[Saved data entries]
++++++++
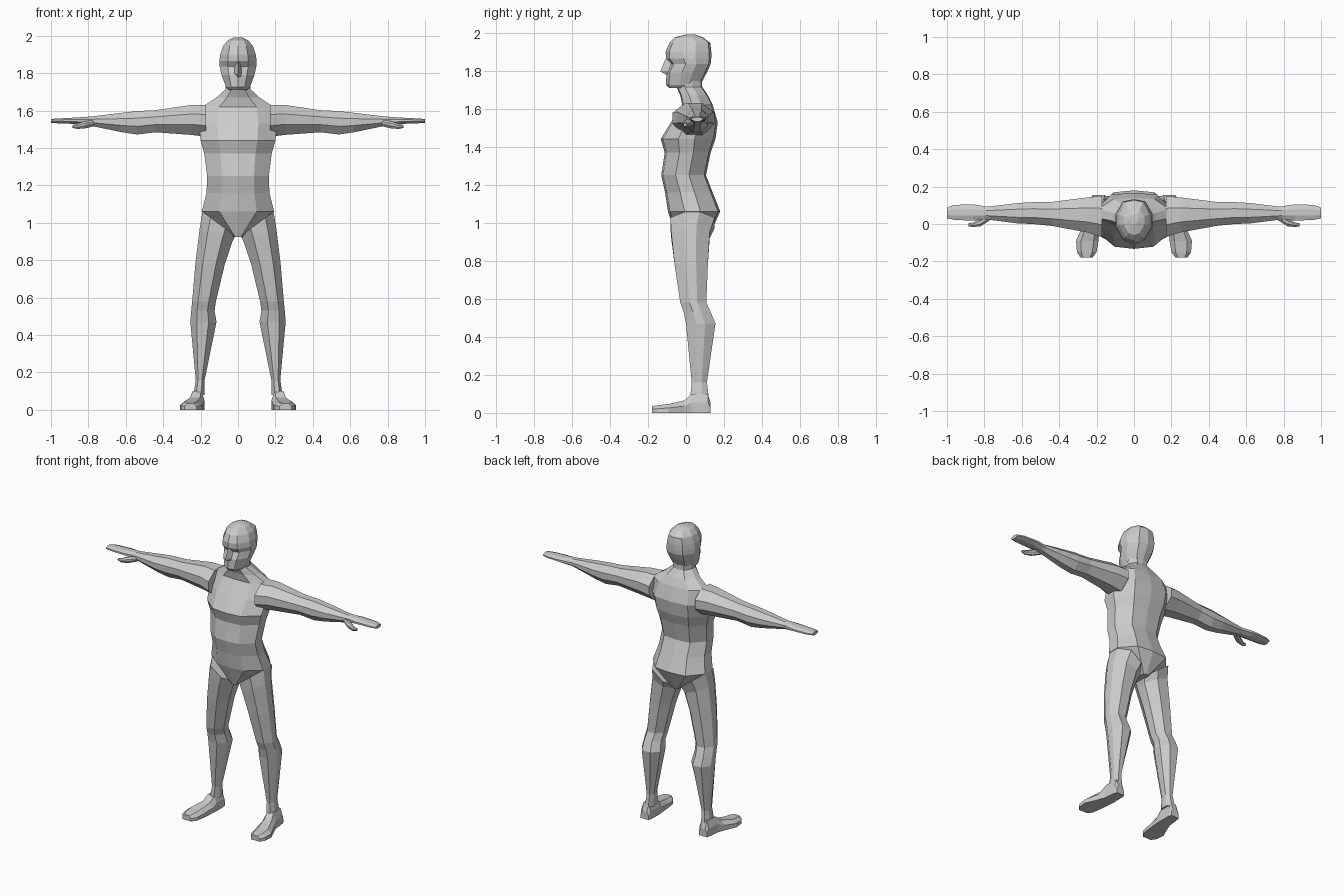
import bpy, bmesh


def loft(name, rings, mirror=False):
    """Skin a stack of equal-length point rings and cap both ends."""
    bm = bmesh.new()
    loops = [[bm.verts.new(p) for p in ring] for ring in rings]
    n = len(loops[0])
    for a, b in zip(loops, loops[1:]):
        for i in range(n):
            j = (i + 1) % n
            bm.faces.new((a[i], a[j], b[j], b[i]))
    bm.faces.new(loops[0])
    bm.faces.new(loops[-1])
    bmesh.ops.recalc_face_normals(bm, faces=bm.faces)
    me = bpy.data.meshes.new(name)
    bm.to_mesh(me)
    bm.free()
    ob = bpy.data.objects.new(name, me)
    bpy.context.collection.objects.link(ob)
    if mirror:
        ob.modifiers.new("mirror", 'MIRROR')
    return ob


def mix(a, b, t):
    return a + (b - a) * t


def level(half, z, w, f, b):
    """Symmetric horizontal section: half pattern (u of width, v front to back)."""
    right = [(u * w, mix(f, b, v), z) for u, v in half]
    left = [(-x, y, zz) for x, y, zz in reversed(right) if x > 1e-6]
    return right + left


# Torso with neck: z, half width, front y, back y
TORSO = [(0, 0), (.52, .04), (1, .32), (1, .62), (.58, .96), (0, 1)]
loft("torso", [level(TORSO, *r) for r in [
    (.925, .03, -.05, .12), (1.06, .193, -.095, .18), (1.16, .168, -.11, .14),
    (1.25, .165, -.13, .105), (1.37, .18, -.112, .13), (1.44, .2, -.133, .155),
    (1.53, .21, -.078, .167), (1.62, .19, -.02, .14), (1.67, .115, -.03, .115),
    (1.715, .066, -.05, .085), (1.75, .066, -.05, .085)]])

# Head
HEAD = [(0, 0), (.55, .08), (1, .38), (1, .65), (.6, .95), (0, 1)]
loft("head", [level(HEAD, *r) for r in [
    (1.71, .05, -.09, .04), (1.725, .064, -.105, .075), (1.79, .088, -.103, .11),
    (1.835, .098, -.082, .13), (1.865, .1, -.105, .133), (1.9, .095, -.107, .133),
    (1.945, .08, -.088, .128), (1.975, .055, -.06, .09), (1.99, .025, .0, .05)]])

# Nose wedge
loft("nose", [[(-h, -.08, z), (h, -.08, z), (0, y, z)] for h, y, z in
              [(.022, -.1, 1.775), (.024, -.135, 1.797), (.012, -.108, 1.862)]])

# Legs: inner x, outer x, front y, back y, inner z, outer z
LEG = [(.3, 0), (.75, 0), (1, .35), (1, .65), (.75, 1), (.3, 1), (0, .7), (0, .35)]
loft("leg", [[(mix(xi, xo, u), mix(f, b, v), mix(zi, zo, u)) for u, v in LEG]
             for xi, xo, f, b, zi, zo in [
    (.015, .19, -.082, .15, .93, 1.06), (.03, .205, -.078, .125, .90, .97),
    (.07, .228, -.06, .115, .78, .78), (.118, .245, -.03, .107, .58, .58),
    (.125, .25, -.012, .13, .53, .53), (.115, .255, 0, .155, .47, .47),
    (.178, .226, .03, .11, .16, .16), (.178, .238, .022, .12, .08, .08)]], True)

# Feet: y, inner x, outer x, top z
FOOT = [(0, 0), (1, 0), (1, .55), (.78, 1), (.22, 1), (0, .55)]
loft("foot", [[(mix(xi, xo, u), y, t * v) for u, v in FOOT] for y, xi, xo, t in [
    (.13, .188, .245, .05), (.115, .182, .25, .1), (.03, .18, .26, .1),
    (-.01, .183, .275, .065), (-.09, .19, .31, .047), (-.15, .2, .305, .04),
    (-.18, .222, .285, .035)]], True)

# Arms: x, front y, back y, bottom z, top z
ARM = [(.3, 0), (.7, 0), (1, .35), (1, .7), (.7, 1), (.3, 1), (0, .7), (0, .35)]


def across(rows):
    return [[(x, mix(f, b, u), mix(lo, hi, v)) for u, v in ARM]
            for x, f, b, lo, hi in rows]


loft("arm", across([
    (.17, -.07, .15, 1.46, 1.63), (.25, -.045, .142, 1.47, 1.63),
    (.44, -.01, .118, 1.484, 1.602), (.54, 0, .117, 1.472, 1.597),
    (.62, .003, .112, 1.484, 1.588), (.77, .022, .094, 1.515, 1.57),
    (.8, .025, .095, 1.522, 1.567)]), True)
loft("hand", across([
    (.79, .025, .094, 1.52, 1.568), (.86, .018, .105, 1.528, 1.563),
    (.96, .022, .102, 1.532, 1.558), (1.0, .03, .088, 1.533, 1.555)]), True)
loft("thumb", across([
    (.77, .02, .06, 1.516, 1.55), (.82, -.012, .03, 1.504, 1.543),
    (.86, -.016, .008, 1.502, 1.528), (.885, -.012, .004, 1.507, 1.523)]), True)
++++++++
* [Required action]: Each line above where the word "inner" occurs should be returned in full.

* [Answer for this exercise]:
# Legs: inner x, outer x, front y, back y, inner z, outer z
# Feet: y, inner x, outer x, top z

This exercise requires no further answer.